Charles Edward "Cow Cow" Davenport (Anniston, 26 april 1894 - Cleveland, 3 december 1955) was an American blues and Boogie Woogie pianist and singer. His most famous song was written by him ' Cow Cow Blues ', that one of the first on the plate appeared Boogie-Woogie songs was.
Davenport learned to play the piano from the age of 12 and wanted to become a musician. His father, a clergyman, had other plans and sent him to the seminary. There it was Davenport graduated because he played ragtime in the Church. In the 1920s he began a career in vaudevillecircuit, including the blueszangeresen Dora Carr andIvy Smith. In these years he took the record labels in Chicago for Vocalion and Brunswick different songs, of which ' Cow Cow Blues ' has become the best known. This song is one of the first Boogie-Woogie songs that appeared on record. Davenport also was talent scout for Vocalion.

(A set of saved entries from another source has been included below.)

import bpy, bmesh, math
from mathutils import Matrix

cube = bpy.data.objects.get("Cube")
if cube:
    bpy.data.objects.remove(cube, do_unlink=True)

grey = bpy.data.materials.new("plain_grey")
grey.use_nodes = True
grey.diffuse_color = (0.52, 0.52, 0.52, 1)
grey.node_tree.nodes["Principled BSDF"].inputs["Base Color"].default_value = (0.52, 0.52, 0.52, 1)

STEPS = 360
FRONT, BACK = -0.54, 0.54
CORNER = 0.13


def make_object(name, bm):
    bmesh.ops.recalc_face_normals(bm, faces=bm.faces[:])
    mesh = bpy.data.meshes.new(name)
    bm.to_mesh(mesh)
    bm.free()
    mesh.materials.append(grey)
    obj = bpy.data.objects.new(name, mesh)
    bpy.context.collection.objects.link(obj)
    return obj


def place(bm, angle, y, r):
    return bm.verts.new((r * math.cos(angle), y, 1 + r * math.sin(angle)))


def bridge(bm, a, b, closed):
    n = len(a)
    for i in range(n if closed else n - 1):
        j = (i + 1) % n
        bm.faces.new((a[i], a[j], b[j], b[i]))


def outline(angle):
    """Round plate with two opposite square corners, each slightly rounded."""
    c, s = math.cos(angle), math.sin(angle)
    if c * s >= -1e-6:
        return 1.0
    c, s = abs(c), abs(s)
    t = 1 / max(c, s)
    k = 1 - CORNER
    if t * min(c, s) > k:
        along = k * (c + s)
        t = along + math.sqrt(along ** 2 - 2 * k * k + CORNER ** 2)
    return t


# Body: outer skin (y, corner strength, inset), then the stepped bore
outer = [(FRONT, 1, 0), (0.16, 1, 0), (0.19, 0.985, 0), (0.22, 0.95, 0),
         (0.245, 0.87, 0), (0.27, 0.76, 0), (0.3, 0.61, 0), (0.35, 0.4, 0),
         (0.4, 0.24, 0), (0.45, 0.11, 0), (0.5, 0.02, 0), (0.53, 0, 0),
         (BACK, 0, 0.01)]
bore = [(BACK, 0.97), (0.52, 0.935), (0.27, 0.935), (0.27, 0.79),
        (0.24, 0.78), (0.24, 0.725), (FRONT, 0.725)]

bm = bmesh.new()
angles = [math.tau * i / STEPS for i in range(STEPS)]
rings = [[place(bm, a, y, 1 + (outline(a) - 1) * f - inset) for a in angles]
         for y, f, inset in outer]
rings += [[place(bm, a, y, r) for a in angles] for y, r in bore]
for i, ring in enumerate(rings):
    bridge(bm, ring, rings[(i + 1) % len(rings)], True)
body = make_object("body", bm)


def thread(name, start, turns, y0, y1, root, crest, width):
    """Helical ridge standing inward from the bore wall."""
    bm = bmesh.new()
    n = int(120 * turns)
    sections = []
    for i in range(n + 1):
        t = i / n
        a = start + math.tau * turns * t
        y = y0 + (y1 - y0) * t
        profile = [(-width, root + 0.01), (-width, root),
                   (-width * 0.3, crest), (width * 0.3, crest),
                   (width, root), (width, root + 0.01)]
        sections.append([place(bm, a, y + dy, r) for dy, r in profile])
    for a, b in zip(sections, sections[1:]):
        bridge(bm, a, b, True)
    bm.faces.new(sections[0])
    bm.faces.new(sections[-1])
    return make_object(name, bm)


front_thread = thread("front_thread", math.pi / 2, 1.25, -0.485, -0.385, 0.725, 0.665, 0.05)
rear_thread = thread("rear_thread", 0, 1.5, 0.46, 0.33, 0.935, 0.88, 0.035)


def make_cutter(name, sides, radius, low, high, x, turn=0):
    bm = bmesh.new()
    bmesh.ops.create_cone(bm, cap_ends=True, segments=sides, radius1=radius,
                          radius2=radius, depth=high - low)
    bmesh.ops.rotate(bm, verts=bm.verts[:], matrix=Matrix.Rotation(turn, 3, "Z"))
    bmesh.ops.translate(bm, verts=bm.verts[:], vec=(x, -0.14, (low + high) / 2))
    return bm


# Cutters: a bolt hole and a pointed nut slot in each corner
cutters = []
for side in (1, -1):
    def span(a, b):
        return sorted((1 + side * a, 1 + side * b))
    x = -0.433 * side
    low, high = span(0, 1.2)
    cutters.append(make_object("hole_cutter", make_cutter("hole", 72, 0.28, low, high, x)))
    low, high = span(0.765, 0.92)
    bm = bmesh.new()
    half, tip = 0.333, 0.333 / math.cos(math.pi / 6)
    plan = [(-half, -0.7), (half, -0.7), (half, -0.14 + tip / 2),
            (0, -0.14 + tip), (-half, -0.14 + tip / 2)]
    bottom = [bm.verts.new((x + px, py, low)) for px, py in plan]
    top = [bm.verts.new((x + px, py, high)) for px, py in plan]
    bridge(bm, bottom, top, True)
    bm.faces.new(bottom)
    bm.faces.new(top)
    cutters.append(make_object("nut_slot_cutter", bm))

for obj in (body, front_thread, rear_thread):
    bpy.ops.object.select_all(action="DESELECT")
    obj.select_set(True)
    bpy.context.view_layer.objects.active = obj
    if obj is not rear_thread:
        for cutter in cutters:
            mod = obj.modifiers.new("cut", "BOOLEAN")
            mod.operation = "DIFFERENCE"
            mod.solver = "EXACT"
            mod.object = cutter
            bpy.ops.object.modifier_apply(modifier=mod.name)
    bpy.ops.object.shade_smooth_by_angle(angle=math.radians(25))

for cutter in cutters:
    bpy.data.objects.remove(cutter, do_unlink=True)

Around 1930 Davenport moved to Cleveland, Ohio, where he toured, performed and recorded with Sam Price. In 1938, he suffered a stroke, leaving him partially paralyzed. He continued singing until he was forced to take jobs in bad times. In 1938, he was in a kitchen ' discovered ' by jazz pianist Art Hodes, who then helped him to record contracts. In 1942, Freddie Slack Orchestra had a big hit with ' Cow Cow Boogie, "which was partly based on Davenports ' Cow Cow Blues". The hit led to a Boogie-Woogiecraze and new interest in his music, but Davenport was there is not much the wiser. He made studio recordings until 1945. The last years were spent in poor health by.
Davenport has dozens of compositions to his credit. According to him, he would also have been the composer of "Mama Don't Allow It ' and ' I'll Be Glad When you're Dead (You Rascal You) ' (known for Louis Armstrong).
- Alabama Strut, Magpie
- Accompanist, Document
- Complete Recorded Works, volume 1 (1925-1929), Document
- Complete Recorded Works, volume 2 (1929-1945), Document
- Complete Recorded Works, volume 3, Document